AVAILABLE DATA section start
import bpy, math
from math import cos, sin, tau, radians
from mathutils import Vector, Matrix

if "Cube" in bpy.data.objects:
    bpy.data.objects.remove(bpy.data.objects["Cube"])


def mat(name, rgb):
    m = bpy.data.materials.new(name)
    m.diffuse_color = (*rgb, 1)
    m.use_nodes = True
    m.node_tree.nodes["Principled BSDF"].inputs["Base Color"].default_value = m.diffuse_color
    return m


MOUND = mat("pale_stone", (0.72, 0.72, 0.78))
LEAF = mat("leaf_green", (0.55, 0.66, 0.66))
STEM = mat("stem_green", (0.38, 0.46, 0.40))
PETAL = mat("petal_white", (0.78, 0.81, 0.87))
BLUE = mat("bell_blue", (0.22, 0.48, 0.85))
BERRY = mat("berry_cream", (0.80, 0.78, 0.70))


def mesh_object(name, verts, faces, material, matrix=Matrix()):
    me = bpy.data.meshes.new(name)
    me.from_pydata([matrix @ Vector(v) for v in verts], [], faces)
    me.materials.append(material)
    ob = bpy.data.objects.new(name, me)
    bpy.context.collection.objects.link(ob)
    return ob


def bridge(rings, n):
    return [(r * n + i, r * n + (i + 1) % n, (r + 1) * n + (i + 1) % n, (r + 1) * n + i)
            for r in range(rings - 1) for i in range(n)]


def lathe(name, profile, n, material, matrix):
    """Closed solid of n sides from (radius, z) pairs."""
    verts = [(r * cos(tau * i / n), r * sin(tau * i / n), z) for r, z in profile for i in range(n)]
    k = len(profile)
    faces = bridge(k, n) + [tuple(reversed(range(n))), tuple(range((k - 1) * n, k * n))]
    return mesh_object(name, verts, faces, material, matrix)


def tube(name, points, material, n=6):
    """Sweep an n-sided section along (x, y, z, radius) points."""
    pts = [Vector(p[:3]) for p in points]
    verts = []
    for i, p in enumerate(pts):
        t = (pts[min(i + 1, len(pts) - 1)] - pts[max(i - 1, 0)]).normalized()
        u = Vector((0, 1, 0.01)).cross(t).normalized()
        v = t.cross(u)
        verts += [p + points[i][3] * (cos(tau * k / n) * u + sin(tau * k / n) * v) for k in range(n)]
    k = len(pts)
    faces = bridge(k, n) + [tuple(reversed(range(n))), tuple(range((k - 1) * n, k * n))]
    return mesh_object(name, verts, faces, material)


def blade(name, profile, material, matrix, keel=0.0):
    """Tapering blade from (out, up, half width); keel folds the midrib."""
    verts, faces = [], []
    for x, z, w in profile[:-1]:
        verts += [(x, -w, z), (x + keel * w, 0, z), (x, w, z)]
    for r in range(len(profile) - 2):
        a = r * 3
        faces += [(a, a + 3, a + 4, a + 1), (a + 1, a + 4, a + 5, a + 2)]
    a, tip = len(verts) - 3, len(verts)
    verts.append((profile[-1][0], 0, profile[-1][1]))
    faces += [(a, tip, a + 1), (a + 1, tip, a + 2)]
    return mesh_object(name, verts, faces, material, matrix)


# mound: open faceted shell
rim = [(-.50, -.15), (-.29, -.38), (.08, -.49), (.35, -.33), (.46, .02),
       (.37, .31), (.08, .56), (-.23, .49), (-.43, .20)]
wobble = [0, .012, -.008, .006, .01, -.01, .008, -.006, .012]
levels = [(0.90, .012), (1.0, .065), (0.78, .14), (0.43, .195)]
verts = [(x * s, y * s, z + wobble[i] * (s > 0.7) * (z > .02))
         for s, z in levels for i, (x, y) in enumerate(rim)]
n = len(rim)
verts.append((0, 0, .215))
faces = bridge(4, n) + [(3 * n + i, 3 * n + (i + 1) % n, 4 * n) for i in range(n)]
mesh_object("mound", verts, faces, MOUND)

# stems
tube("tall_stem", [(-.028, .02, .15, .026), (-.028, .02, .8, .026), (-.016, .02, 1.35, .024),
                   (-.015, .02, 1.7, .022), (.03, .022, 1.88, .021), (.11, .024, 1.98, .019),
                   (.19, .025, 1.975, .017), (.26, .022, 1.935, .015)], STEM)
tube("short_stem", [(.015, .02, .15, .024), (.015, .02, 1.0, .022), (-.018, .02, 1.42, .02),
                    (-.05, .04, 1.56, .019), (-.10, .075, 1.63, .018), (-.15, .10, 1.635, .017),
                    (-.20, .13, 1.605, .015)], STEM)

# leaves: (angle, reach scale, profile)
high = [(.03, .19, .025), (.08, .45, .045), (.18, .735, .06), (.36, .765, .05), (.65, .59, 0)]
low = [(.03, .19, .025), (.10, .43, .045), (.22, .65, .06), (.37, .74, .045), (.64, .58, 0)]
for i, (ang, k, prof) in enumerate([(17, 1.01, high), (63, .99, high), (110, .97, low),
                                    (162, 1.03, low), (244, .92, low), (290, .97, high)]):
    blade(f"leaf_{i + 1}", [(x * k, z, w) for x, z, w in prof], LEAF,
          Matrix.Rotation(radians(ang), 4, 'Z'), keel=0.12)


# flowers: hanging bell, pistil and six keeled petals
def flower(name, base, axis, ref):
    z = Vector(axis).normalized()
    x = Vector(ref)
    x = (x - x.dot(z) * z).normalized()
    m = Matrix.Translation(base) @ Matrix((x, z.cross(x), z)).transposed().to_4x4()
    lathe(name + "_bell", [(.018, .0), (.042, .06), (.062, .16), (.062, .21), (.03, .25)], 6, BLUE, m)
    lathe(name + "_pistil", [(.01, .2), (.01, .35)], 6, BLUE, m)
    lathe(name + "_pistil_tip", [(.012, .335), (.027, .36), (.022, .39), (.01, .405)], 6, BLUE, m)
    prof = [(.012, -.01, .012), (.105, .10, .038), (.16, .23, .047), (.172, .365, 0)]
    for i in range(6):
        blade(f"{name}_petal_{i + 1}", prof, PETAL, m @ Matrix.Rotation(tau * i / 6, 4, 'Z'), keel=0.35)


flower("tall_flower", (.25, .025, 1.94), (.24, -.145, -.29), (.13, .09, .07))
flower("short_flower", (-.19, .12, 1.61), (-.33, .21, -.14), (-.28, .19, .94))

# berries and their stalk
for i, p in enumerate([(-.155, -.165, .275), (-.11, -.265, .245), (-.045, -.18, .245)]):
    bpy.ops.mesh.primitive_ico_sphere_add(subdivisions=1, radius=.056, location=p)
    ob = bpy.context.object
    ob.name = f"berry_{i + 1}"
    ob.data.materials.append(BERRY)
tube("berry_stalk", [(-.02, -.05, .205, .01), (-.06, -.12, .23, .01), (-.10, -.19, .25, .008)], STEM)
AVAILABLE DATA section end
- _TASK REQUIREMENTS_
Out of the preceding entries, pull every line containing the string "high".

- _RESPONSE TO THE TASK_
high = [(.03, .19, .025), (.08, .45, .045), (.18, .735, .06), (.36, .765, .05), (.65, .59, 0)]
for i, (ang, k, prof) in enumerate([(17, 1.01, high), (63, .99, high), (110, .97, low),
                                    (162, 1.03, low), (244, .92, low), (290, .97, high)]):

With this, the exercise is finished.